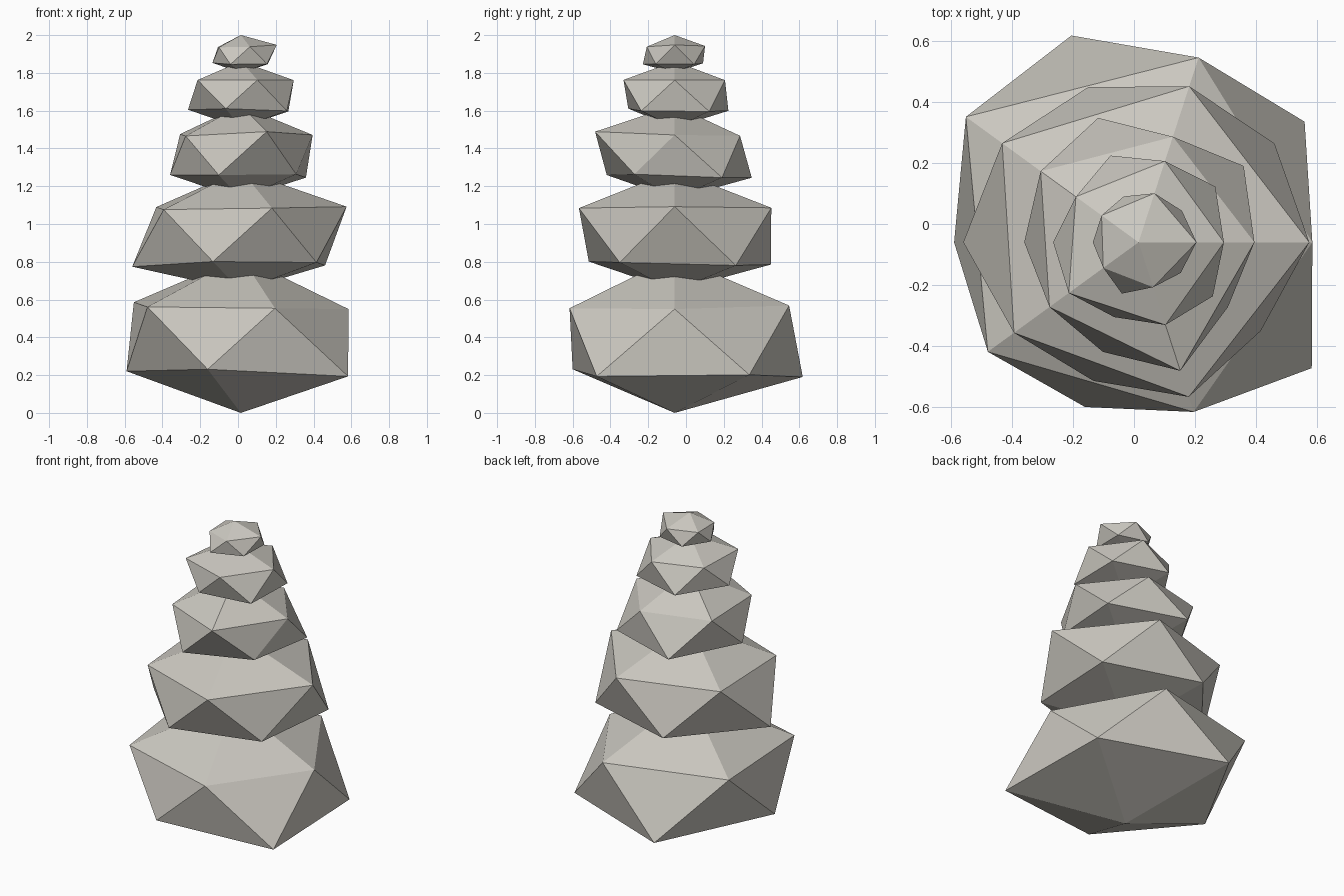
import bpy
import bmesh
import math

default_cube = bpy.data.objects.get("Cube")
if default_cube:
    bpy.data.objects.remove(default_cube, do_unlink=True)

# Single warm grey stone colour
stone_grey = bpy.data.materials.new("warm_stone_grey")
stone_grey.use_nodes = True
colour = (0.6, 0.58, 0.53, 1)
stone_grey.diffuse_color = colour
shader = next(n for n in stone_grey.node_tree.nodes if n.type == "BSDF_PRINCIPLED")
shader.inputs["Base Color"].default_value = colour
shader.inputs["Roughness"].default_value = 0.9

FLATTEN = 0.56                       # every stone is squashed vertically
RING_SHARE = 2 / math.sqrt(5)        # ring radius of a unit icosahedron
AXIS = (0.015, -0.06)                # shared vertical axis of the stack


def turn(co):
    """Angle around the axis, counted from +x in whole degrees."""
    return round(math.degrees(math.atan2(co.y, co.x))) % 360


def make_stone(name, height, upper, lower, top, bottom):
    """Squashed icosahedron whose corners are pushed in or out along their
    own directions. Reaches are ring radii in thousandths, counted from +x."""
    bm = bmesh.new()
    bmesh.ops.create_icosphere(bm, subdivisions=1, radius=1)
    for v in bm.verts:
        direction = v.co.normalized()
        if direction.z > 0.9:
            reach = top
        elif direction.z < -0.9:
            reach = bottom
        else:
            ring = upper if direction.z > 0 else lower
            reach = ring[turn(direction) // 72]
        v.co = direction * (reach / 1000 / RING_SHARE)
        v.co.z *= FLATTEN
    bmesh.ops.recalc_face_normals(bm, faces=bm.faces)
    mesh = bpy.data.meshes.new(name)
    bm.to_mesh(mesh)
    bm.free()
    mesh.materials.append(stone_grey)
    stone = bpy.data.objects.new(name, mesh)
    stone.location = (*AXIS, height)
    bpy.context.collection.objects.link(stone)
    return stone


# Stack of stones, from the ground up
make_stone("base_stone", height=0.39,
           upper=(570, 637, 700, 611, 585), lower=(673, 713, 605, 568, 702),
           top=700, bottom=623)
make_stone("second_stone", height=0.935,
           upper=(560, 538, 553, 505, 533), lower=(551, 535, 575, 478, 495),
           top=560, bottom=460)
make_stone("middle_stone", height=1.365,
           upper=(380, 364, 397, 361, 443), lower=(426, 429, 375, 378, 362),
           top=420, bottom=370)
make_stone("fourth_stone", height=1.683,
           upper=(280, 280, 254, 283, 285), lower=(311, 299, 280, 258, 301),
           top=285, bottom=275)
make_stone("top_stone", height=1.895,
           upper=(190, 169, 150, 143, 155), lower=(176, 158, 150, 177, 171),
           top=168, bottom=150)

▶ _Requirement_
Without the pictures, give the entries above back exactly.

▶ _Written reply_
import bpy
import bmesh
import math

default_cube = bpy.data.objects.get("Cube")
if default_cube:
    bpy.data.objects.remove(default_cube, do_unlink=True)

# Single warm grey stone colour
stone_grey = bpy.data.materials.new("warm_stone_grey")
stone_grey.use_nodes = True
colour = (0.6, 0.58, 0.53, 1)
stone_grey.diffuse_color = colour
shader = next(n for n in stone_grey.node_tree.nodes if n.type == "BSDF_PRINCIPLED")
shader.inputs["Base Color"].default_value = colour
shader.inputs["Roughness"].default_value = 0.9

FLATTEN = 0.56                       # every stone is squashed vertically
RING_SHARE = 2 / math.sqrt(5)        # ring radius of a unit icosahedron
AXIS = (0.015, -0.06)                # shared vertical axis of the stack


def turn(co):
    """Angle around the axis, counted from +x in whole degrees."""
    return round(math.degrees(math.atan2(co.y, co.x))) % 360


def make_stone(name, height, upper, lower, top, bottom):
    """Squashed icosahedron whose corners are pushed in or out along their
    own directions. Reaches are ring radii in thousandths, counted from +x."""
    bm = bmesh.new()
    bmesh.ops.create_icosphere(bm, subdivisions=1, radius=1)
    for v in bm.verts:
        direction = v.co.normalized()
        if direction.z > 0.9:
            reach = top
        elif direction.z < -0.9:
            reach = bottom
        else:
            ring = upper if direction.z > 0 else lower
            reach = ring[turn(direction) // 72]
        v.co = direction * (reach / 1000 / RING_SHARE)
        v.co.z *= FLATTEN
    bmesh.ops.recalc_face_normals(bm, faces=bm.faces)
    mesh = bpy.data.meshes.new(name)
    bm.to_mesh(mesh)
    bm.free()
    mesh.materials.append(stone_grey)
    stone = bpy.data.objects.new(name, mesh)
    stone.location = (*AXIS, height)
    bpy.context.collection.objects.link(stone)
    return stone


# Stack of stones, from the ground up
make_stone("base_stone", height=0.39,
           upper=(570, 637, 700, 611, 585), lower=(673, 713, 605, 568, 702),
           top=700, bottom=623)
make_stone("second_stone", height=0.935,
           upper=(560, 538, 553, 505, 533), lower=(551, 535, 575, 478, 495),
           top=560, bottom=460)
make_stone("middle_stone", height=1.365,
           upper=(380, 364, 397, 361, 443), lower=(426, 429, 375, 378, 362),
           top=420, bottom=370)
make_stone("fourth_stone", height=1.683,
           upper=(280, 280, 254, 283, 285), lower=(311, 299, 280, 258, 301),
           top=285, bottom=275)
make_stone("top_stone", height=1.895,
           upper=(190, 169, 150, 143, 155), lower=(176, 158, 150, 177, 171),
           top=168, bottom=150)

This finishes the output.